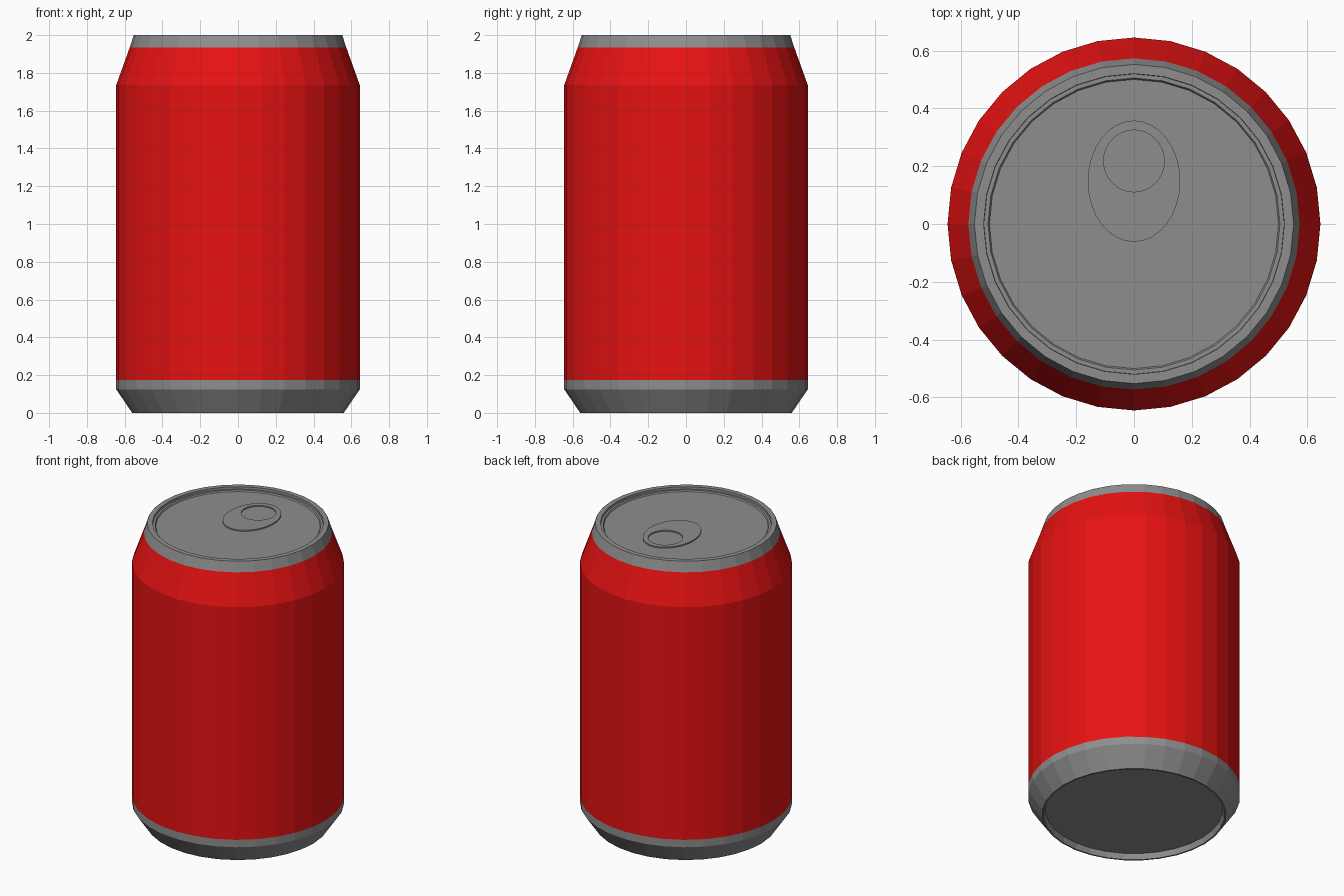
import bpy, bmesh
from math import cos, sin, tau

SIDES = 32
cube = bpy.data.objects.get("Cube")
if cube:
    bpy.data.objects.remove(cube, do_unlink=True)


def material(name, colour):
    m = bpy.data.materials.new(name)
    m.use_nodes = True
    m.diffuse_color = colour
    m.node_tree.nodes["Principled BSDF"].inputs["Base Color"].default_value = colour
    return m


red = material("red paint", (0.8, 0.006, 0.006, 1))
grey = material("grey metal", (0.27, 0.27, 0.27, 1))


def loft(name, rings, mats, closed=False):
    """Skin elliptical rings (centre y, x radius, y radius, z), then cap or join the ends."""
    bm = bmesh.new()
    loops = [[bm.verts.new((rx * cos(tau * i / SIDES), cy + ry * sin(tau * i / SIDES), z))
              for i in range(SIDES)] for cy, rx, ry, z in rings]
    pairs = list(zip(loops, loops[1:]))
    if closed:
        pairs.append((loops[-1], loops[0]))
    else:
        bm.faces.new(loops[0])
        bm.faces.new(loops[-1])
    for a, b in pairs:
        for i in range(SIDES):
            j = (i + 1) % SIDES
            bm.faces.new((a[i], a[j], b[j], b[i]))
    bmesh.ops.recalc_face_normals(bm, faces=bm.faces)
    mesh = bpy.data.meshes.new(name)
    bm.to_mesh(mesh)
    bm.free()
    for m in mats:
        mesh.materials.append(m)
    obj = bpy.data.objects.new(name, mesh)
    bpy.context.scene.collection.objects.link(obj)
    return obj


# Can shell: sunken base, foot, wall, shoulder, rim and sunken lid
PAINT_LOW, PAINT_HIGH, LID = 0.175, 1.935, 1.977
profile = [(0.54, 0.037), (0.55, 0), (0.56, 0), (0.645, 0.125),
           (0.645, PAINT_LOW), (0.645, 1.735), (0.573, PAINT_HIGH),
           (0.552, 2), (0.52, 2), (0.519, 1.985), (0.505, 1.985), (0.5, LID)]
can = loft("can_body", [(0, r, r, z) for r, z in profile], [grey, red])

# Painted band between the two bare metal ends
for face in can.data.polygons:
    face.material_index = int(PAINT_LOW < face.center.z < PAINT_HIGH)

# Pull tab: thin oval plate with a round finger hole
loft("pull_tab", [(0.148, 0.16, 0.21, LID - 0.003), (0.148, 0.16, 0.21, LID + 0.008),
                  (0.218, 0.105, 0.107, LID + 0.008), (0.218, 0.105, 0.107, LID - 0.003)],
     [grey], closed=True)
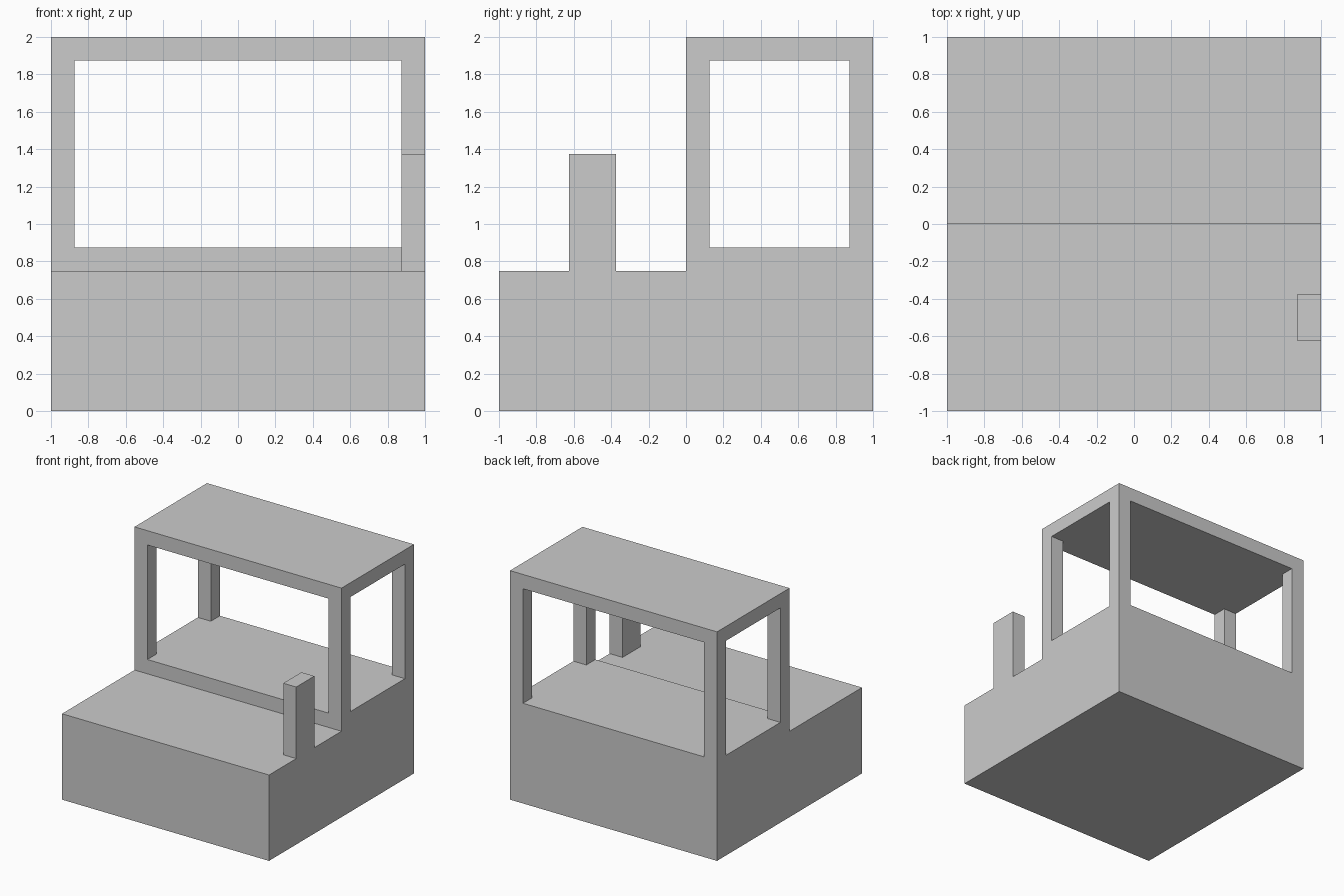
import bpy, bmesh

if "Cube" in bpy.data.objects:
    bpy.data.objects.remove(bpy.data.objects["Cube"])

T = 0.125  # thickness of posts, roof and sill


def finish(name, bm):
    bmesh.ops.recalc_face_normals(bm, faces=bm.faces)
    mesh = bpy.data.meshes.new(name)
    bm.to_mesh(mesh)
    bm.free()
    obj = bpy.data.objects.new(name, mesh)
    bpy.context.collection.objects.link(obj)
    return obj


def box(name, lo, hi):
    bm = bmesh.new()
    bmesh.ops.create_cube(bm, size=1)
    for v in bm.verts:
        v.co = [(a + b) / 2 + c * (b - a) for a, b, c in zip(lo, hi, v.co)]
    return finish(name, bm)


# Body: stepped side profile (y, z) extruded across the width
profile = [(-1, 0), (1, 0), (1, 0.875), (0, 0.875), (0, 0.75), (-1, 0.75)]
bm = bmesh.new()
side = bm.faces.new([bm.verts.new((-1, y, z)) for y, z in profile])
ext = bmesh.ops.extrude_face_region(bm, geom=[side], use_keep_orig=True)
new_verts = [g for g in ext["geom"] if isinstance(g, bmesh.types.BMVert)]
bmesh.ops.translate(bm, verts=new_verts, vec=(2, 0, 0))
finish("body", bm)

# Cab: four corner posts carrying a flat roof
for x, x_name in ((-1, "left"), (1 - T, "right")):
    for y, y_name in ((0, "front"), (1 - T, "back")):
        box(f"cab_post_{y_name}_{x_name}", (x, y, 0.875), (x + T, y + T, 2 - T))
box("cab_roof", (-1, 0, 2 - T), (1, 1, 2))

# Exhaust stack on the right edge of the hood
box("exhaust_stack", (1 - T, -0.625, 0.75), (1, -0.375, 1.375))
########
# Work instructions:
Pictures are to be dropped, and the remaining data set down exactly.

# Written answer:
import bpy, bmesh
from math import cos, sin, tau

SIDES = 32
cube = bpy.data.objects.get("Cube")
if cube:
    bpy.data.objects.remove(cube, do_unlink=True)


def material(name, colour):
    m = bpy.data.materials.new(name)
    m.use_nodes = True
    m.diffuse_color = colour
    m.node_tree.nodes["Principled BSDF"].inputs["Base Color"].default_value = colour
    return m


red = material("red paint", (0.8, 0.006, 0.006, 1))
grey = material("grey metal", (0.27, 0.27, 0.27, 1))


def loft(name, rings, mats, closed=False):
    """Skin elliptical rings (centre y, x radius, y radius, z), then cap or join the ends."""
    bm = bmesh.new()
    loops = [[bm.verts.new((rx * cos(tau * i / SIDES), cy + ry * sin(tau * i / SIDES), z))
              for i in range(SIDES)] for cy, rx, ry, z in rings]
    pairs = list(zip(loops, loops[1:]))
    if closed:
        pairs.append((loops[-1], loops[0]))
    else:
        bm.faces.new(loops[0])
        bm.faces.new(loops[-1])
    for a, b in pairs:
        for i in range(SIDES):
            j = (i + 1) % SIDES
            bm.faces.new((a[i], a[j], b[j], b[i]))
    bmesh.ops.recalc_face_normals(bm, faces=bm.faces)
    mesh = bpy.data.meshes.new(name)
    bm.to_mesh(mesh)
    bm.free()
    for m in mats:
        mesh.materials.append(m)
    obj = bpy.data.objects.new(name, mesh)
    bpy.context.scene.collection.objects.link(obj)
    return obj


# Can shell: sunken base, foot, wall, shoulder, rim and sunken lid
PAINT_LOW, PAINT_HIGH, LID = 0.175, 1.935, 1.977
profile = [(0.54, 0.037), (0.55, 0), (0.56, 0), (0.645, 0.125),
           (0.645, PAINT_LOW), (0.645, 1.735), (0.573, PAINT_HIGH),
           (0.552, 2), (0.52, 2), (0.519, 1.985), (0.505, 1.985), (0.5, LID)]
can = loft("can_body", [(0, r, r, z) for r, z in profile], [grey, red])

# Painted band between the two bare metal ends
for face in can.data.polygons:
    face.material_index = int(PAINT_LOW < face.center.z < PAINT_HIGH)

# Pull tab: thin oval plate with a round finger hole
loft("pull_tab", [(0.148, 0.16, 0.21, LID - 0.003), (0.148, 0.16, 0.21, LID + 0.008),
                  (0.218, 0.105, 0.107, LID + 0.008), (0.218, 0.105, 0.107, LID - 0.003)],
     [grey], closed=True)
import bpy, bmesh

if "Cube" in bpy.data.objects:
    bpy.data.objects.remove(bpy.data.objects["Cube"])

T = 0.125  # thickness of posts, roof and sill


def finish(name, bm):
    bmesh.ops.recalc_face_normals(bm, faces=bm.faces)
    mesh = bpy.data.meshes.new(name)
    bm.to_mesh(mesh)
    bm.free()
    obj = bpy.data.objects.new(name, mesh)
    bpy.context.collection.objects.link(obj)
    return obj


def box(name, lo, hi):
    bm = bmesh.new()
    bmesh.ops.create_cube(bm, size=1)
    for v in bm.verts:
        v.co = [(a + b) / 2 + c * (b - a) for a, b, c in zip(lo, hi, v.co)]
    return finish(name, bm)


# Body: stepped side profile (y, z) extruded across the width
profile = [(-1, 0), (1, 0), (1, 0.875), (0, 0.875), (0, 0.75), (-1, 0.75)]
bm = bmesh.new()
side = bm.faces.new([bm.verts.new((-1, y, z)) for y, z in profile])
ext = bmesh.ops.extrude_face_region(bm, geom=[side], use_keep_orig=True)
new_verts = [g for g in ext["geom"] if isinstance(g, bmesh.types.BMVert)]
bmesh.ops.translate(bm, verts=new_verts, vec=(2, 0, 0))
finish("body", bm)

# Cab: four corner posts carrying a flat roof
for x, x_name in ((-1, "left"), (1 - T, "right")):
    for y, y_name in ((0, "front"), (1 - T, "back")):
        box(f"cab_post_{y_name}_{x_name}", (x, y, 0.875), (x + T, y + T, 2 - T))
box("cab_roof", (-1, 0, 2 - T), (1, 1, 2))

# Exhaust stack on the right edge of the hood
box("exhaust_stack", (1 - T, -0.625, 0.75), (1, -0.375, 1.375))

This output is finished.